Middletown High School's fourth annual Ag Day on Friday gave one student an opportunity to provide the introduction to agriculture she wished she had received as a young girl.
Darion Gregg first developed a passion for agriculture when she was just a little girl.
“I grew up on what used to be an old farm, but we weren’t allowed to have animals there,” the Middletown High School senior recalled last week. “But we would find artifacts from the old farm laying around, and just that little taste made me want to learn everything I could.”
As lead organizer for the school’s fourth annual Ag Day, Gregg got a chance last week to help provide dozens of young children with the introduction to farming she wished she had received.
“The main goal was for them to see the animals up close and get them thinking about how so much they interact with on daily basis gets its start on farm,” she said. “I wanted it to be as fun as it is educational.”

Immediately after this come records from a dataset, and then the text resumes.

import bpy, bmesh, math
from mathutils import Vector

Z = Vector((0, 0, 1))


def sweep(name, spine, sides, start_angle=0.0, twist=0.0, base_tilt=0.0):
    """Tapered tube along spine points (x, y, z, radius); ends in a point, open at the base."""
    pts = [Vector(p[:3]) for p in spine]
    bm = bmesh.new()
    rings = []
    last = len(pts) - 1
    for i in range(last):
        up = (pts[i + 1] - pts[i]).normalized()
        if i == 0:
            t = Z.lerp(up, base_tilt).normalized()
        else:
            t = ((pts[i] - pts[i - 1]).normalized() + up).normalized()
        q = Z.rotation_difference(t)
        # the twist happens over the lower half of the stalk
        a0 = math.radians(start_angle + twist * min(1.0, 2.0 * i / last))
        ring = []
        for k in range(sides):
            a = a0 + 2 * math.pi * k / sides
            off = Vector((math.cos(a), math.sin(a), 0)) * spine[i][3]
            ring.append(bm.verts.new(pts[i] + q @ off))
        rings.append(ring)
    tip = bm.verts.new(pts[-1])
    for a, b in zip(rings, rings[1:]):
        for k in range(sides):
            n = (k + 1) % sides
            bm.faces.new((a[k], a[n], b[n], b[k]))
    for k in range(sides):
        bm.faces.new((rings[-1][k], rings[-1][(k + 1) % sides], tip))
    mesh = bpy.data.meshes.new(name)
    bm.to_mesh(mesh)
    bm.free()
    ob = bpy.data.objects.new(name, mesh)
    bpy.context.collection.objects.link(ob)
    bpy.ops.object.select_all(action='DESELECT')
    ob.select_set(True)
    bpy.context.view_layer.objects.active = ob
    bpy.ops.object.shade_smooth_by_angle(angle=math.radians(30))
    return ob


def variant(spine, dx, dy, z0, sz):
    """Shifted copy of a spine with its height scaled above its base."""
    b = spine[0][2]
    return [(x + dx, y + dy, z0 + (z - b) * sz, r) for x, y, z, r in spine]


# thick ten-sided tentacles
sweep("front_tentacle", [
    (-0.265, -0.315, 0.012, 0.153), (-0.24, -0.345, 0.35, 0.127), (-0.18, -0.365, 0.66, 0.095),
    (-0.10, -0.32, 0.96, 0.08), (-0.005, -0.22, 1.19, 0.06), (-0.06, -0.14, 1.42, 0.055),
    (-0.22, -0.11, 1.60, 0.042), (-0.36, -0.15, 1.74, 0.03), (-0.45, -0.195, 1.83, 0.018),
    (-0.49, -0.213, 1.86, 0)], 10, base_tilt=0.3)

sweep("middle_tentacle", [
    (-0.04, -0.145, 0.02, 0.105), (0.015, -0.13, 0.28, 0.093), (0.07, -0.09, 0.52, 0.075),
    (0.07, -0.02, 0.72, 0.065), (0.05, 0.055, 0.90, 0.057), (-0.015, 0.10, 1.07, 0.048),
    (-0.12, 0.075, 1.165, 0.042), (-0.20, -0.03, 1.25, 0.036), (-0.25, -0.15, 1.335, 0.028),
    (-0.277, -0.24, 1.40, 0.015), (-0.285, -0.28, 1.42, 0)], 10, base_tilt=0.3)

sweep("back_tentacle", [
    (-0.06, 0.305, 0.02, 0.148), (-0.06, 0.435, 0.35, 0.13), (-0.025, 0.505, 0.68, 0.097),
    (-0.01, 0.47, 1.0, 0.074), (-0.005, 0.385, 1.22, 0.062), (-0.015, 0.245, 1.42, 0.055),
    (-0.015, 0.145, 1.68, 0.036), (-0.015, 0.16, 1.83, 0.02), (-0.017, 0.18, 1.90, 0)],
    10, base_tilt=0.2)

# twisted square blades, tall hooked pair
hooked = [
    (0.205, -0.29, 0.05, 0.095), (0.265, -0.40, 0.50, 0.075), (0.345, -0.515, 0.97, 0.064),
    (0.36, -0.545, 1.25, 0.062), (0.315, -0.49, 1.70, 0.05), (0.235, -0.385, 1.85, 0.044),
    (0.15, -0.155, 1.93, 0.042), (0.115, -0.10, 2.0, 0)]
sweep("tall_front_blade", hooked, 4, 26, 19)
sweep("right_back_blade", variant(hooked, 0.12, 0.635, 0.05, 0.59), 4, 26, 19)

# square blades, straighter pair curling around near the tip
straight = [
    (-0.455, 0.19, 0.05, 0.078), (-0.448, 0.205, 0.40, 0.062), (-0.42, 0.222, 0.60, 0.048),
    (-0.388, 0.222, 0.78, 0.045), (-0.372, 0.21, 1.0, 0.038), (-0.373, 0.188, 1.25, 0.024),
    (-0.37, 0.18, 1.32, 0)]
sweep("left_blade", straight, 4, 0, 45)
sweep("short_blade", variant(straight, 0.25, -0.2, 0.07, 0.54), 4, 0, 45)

About 85 kindergarteners from Clayton Elementary School spent Friday morning touring Middletown High’s extensive ag wing, where FFA members and other students provided them lessons on animal by-products, crops, aquaculture, veterinary care, forestry, greenhouses and other agriculture-related subjects.
“I learned about how goats need to stay healthy,” Clayton Elementary School kindergartener Julia Seward said visiting the veterinary station.
“I got to pet a baby cow,” kindergartener Kelly Sirrell said. “It was so cute.”
The students also got to watch as Middletown High senior Stanley Gaffrey gave kindergarten teacher Janine Nichols a lesson on how to milk a cow.
“My hope is they got an understanding for how important farming is to our future,” Nichols said afterward. “This trip also ties our lessons about community helpers in perfectly with helpers in their own community.”
Gregg, who organized the event as her senior project, said she hopes the visit sparks a lasting interest in the students, the same way her world opened when she first discovered Future Farmers of America.
“It was like I finally found what I was looking for and from there I’ve been taking as many ag classes as I can,” she said. “It was a good thing too, but I’d already picked up everything my mom and dad could teach me.”